Subject: Corporate eFax message – 9 pages

Fax Message [Caller-ID: 680-973-3656]

You have received a 9 pages fax at Wed, 03 Oct 2012 22:22:19 -1000.

* The reference number for this fax is min1_20121003222219.1055179.

View this fax using your PDF reader.

Click here to view this message

Please visit www.eFax.com/en/efax/twa/page/help if you have any questions regarding this message or your service.

Thank you for using the eFax service!

Home | Contact | Login

© 2011 j2 Global Communications, Inc. All rights reserved.

eFax® is a registered trademark of j2 Global Communications, Inc.

This account is subject to the terms listed in the eFax® Customer Agreement.

*   *   *

eFax is a real company, and the whole thing looks right, with the footer and all. So how did I know this message was bad news?

By mousing-over the links. I’ve used that term before but I’ve never explained it, so here it is: to mouse over (or mouseover) is to move the cursor (the arrow, usually) on your screen over a link without clicking on it. In most web browsers and email clients, this action will show you where the link actually leads, usually in the lower left corner of the window. If the text of the link says one thing, but the information that shows up when you mouseover, that’s a good indication of foul play.

In this case, every single link was disguised. Here are the links and where they actually led, in order. Do NOT visit any of the sites listed!

  1. min1_20121003222219.1055179: www.bathroomdesignstafford.co.uk/SAMiMyXq/index.html
  2. Click here to view this message: gurkan.bae.com.tr/1ttCGhGq/index.html
  3. www.eFax.com/en/efax/twa/page/help: webview360.net/Zn3VbH/index.html
  4. Home: egelisanfen.com/v2WPTAhV/index.html
  5. Contact: christianharfouche.net/Q1uRBnn/index.html
  6. Login: teknoturkbilisim.com.tr/5UTrCN5/index.html
  7. eFax® Customer Agreement: happlications.com/phjbPEB/index.html

You’d think a legitimate message from eFax would have at least ONE link that led to eFax.com, wouldn’t you? You’d also think the “from” address would contain “@efax.com.”

Instead, we’ve got web pages from all around the globe, including the UK and Turkey (.tr). Every single one of these pages has likely been compromised with malware.

Word on the street is that the linked sites will try to infect your computer with the BlackHole exploit kit, which takes control of your computer and adds it to a worldwide network of compromised (“zombie”) computers used to traffic illicit data, launder money and other criminal activity.

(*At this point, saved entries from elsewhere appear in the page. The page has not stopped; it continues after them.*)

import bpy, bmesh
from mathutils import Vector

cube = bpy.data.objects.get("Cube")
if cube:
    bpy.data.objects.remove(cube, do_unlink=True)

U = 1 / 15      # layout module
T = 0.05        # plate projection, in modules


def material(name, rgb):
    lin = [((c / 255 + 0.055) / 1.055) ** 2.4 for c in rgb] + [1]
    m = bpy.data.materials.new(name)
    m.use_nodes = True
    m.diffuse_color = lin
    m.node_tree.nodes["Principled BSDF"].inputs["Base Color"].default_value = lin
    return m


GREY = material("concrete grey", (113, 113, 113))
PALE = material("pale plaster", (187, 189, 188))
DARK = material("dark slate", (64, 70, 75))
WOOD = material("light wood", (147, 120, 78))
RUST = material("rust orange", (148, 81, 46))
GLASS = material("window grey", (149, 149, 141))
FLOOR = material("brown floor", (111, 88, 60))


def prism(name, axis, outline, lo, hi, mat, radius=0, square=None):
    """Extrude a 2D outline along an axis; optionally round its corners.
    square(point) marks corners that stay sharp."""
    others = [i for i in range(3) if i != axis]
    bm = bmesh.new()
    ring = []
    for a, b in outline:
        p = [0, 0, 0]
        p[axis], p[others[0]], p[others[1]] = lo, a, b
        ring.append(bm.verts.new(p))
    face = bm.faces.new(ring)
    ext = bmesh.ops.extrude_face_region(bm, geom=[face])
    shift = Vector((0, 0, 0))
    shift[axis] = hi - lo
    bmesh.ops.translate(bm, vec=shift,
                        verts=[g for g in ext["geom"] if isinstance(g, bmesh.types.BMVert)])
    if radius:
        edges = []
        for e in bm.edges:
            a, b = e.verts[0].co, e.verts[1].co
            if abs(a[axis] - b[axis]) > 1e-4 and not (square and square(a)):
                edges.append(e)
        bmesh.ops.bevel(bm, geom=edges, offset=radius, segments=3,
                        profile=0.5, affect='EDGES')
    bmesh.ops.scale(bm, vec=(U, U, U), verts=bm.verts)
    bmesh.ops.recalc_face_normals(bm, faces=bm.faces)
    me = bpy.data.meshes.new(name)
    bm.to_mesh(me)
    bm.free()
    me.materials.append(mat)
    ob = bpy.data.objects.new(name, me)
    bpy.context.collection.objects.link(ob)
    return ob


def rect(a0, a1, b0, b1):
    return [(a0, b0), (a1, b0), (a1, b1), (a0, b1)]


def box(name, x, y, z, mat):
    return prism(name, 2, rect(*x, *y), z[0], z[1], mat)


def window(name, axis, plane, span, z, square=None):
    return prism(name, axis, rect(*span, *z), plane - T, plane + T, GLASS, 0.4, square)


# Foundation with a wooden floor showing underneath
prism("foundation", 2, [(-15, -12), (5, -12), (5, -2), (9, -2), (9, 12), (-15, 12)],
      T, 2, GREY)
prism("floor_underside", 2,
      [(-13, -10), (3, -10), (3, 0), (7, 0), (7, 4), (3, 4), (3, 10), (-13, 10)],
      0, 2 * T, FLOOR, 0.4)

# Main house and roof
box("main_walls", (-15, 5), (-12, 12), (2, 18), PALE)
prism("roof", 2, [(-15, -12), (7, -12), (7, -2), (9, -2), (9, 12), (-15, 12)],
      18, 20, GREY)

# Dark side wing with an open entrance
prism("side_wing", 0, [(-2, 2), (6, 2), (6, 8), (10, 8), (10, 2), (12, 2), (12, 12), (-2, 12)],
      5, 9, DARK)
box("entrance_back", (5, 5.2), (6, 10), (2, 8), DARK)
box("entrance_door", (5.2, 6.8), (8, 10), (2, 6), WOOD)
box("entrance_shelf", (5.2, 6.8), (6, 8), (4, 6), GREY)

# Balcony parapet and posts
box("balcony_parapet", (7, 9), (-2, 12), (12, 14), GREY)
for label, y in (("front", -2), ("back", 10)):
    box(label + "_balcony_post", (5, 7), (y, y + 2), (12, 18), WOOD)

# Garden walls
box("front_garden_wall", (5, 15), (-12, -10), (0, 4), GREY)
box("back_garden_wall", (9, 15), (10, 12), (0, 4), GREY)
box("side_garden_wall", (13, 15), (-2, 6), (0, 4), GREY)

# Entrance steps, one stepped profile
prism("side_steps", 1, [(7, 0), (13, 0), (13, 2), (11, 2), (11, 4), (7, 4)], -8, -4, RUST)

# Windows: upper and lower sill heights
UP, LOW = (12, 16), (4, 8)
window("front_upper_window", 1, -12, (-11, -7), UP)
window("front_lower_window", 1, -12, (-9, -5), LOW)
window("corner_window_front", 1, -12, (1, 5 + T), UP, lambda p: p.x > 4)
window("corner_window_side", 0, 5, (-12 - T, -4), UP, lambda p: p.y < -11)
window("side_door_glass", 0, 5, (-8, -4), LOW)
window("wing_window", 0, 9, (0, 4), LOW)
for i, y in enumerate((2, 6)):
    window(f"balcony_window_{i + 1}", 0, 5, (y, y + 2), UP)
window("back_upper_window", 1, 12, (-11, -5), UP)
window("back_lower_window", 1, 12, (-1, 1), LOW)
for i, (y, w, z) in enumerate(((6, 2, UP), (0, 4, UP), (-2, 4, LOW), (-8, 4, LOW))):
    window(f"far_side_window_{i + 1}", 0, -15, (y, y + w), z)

Like I said, bad news. If you get this message (the number of “pages” in the subject line may be different), don’t click. Delete it on sight.